ALS (formerly known as Lou Gehrig’s disease) is a progressive neurodegenerative disease that affects nerve cells in the brain and spinal cord. People with ALS lose the ability to initiate and control muscle movement over time. The average life span after diagnosis is two to five years. A slower decline in symptoms may also slightly extend survival for people with ALS, the researchers noted. The new study findings were published online in the journal Neurology.
“The link our study found between diet and ALS is intriguing and suggests, but does not prove, that people with ALS may benefit from incorporating more omega-3 fatty acids into their diet,” said Dr. Kjetil Bjornevik, an assistant professor of epidemiology and nutrition at Harvard T.H. Chan School of Public Health, in Boston. “It will now be important to conduct additional research looking specifically at the plant-based omega-3 fatty acid alpha-linolenic acid in people with ALS to further explore this possibility,” Bjornevik said in a journal news release.

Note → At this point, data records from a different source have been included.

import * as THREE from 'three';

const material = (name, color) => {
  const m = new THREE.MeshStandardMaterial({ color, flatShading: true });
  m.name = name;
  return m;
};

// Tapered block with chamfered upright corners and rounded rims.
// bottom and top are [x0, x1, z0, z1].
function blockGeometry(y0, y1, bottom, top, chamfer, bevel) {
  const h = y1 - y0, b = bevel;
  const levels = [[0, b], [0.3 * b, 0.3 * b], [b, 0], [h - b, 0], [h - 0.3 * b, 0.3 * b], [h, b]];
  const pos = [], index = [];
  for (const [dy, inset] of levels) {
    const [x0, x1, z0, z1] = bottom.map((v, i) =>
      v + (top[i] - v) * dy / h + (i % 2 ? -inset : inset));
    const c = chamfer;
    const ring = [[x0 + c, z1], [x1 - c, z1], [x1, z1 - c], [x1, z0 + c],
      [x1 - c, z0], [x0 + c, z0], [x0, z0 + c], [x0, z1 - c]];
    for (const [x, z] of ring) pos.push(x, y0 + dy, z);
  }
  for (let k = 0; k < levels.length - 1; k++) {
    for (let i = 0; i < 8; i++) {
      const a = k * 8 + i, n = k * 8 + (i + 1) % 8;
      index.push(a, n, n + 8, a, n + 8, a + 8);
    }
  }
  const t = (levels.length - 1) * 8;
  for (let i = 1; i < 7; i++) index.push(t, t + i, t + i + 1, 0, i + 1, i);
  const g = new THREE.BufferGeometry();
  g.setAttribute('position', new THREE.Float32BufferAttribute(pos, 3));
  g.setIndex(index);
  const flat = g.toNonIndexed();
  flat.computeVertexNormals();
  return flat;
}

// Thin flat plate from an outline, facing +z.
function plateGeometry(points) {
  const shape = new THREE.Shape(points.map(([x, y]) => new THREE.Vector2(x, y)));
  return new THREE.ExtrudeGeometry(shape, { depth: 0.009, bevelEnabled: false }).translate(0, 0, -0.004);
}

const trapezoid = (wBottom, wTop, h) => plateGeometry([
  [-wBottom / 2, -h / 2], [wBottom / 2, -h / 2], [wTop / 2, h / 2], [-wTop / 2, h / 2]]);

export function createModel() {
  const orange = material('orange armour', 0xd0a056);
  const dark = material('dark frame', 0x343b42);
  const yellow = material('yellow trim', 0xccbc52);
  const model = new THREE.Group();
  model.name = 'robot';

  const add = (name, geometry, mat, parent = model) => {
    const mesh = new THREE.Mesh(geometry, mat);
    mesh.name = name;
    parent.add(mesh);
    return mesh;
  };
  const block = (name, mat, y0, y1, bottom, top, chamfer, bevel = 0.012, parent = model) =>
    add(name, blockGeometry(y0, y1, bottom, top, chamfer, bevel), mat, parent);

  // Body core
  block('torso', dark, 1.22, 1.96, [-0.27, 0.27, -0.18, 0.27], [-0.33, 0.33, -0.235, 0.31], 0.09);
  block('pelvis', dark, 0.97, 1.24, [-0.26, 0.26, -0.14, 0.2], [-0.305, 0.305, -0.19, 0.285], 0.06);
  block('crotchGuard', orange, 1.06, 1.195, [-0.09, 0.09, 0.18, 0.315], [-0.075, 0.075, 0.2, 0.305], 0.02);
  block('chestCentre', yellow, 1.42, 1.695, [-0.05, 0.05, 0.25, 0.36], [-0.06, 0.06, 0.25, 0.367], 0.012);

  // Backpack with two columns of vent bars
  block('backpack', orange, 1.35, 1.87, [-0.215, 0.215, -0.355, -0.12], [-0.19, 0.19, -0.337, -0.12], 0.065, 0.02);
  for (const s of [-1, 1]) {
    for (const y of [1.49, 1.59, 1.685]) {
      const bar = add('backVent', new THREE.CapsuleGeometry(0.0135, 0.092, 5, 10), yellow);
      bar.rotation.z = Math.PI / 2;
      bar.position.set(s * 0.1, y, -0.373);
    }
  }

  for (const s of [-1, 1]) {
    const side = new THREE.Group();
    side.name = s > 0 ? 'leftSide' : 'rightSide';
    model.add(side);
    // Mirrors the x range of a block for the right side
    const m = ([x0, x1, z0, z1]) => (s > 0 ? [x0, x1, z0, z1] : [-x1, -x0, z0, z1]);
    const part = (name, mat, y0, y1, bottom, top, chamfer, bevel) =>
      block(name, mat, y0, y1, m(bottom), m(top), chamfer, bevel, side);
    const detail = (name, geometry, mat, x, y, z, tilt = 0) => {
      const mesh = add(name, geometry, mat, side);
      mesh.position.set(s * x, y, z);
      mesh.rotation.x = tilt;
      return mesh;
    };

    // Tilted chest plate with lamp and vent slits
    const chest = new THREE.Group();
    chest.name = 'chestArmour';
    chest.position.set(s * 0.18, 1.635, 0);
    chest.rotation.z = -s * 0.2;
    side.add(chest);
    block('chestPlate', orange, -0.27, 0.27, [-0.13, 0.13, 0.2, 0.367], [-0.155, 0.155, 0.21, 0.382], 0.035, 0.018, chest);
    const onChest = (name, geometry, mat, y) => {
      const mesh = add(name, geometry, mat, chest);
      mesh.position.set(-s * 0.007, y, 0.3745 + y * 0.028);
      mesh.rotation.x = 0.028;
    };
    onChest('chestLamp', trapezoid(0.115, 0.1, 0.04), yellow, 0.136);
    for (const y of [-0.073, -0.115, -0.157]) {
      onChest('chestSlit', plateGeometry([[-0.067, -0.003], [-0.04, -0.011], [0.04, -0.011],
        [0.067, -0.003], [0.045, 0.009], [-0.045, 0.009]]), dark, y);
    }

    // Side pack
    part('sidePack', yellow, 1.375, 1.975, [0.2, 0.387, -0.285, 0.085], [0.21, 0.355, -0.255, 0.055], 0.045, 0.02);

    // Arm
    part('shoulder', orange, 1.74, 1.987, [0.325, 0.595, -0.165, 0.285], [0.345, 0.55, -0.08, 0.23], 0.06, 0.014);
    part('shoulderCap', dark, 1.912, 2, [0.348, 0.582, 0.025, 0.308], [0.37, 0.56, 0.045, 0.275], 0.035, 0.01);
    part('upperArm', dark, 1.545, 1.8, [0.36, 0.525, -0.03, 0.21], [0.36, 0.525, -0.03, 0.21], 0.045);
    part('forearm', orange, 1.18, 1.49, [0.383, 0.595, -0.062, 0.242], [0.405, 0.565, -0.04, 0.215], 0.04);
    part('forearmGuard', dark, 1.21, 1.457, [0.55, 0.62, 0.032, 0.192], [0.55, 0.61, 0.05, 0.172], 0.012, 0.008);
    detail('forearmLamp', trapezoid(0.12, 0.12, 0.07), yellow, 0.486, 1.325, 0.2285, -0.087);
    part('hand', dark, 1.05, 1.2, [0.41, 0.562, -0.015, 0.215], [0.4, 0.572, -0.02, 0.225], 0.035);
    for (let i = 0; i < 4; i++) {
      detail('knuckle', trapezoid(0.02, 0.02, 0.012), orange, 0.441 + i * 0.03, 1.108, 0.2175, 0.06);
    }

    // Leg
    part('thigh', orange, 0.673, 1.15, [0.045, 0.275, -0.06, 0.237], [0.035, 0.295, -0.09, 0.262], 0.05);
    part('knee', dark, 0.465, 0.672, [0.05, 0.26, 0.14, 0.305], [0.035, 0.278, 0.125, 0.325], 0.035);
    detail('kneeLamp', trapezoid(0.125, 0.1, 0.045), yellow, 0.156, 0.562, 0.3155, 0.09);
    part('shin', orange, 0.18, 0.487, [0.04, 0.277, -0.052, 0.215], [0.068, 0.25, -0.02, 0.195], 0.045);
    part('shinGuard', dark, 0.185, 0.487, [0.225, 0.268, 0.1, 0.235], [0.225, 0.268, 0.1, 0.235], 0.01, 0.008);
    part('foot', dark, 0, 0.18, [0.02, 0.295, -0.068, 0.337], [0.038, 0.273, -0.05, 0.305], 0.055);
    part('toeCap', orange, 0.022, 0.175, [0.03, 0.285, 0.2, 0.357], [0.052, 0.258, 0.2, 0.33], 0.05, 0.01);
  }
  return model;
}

Besides flaxseed oil and walnuts, good sources of omega-3 fatty acids include canola oil and pumpkin seeds. Consuming more omega-6 fatty acid could also be beneficial, the investigators found. To study the link between diet and ALS, the researchers followed 449 people with ALS for 18 months. Participants’ average age was 58. About 28% died by the end of the study period.
Analyzing omega-3 fatty acids in participants’ blood, the researchers grouped them into four categories from lowest to highest. Participants were also tested on 12 aspects of physical function, including swallowing, speaking, chewing; the ability to use muscles in the hands, arms, legs and torso; and respiratory function. Total scores ranged between zero and 48, with higher scores indicating better function and less severe symptoms.
Participants who had the highest amount of alpha-linolenic acid had an average score of 38.3 at the start of the study. Those with the lowest amount had an average score of 37.6. Fewer people from the group with the most alpha-linolenic acid died during the study, with 21 deaths (19%), compared to people in the lowest group, with 37 deaths (33%). Those with the highest concentration of alpha-linolenic acid had a 50% lower risk of death during the study period compared to people with the lowest amount, the findings showed.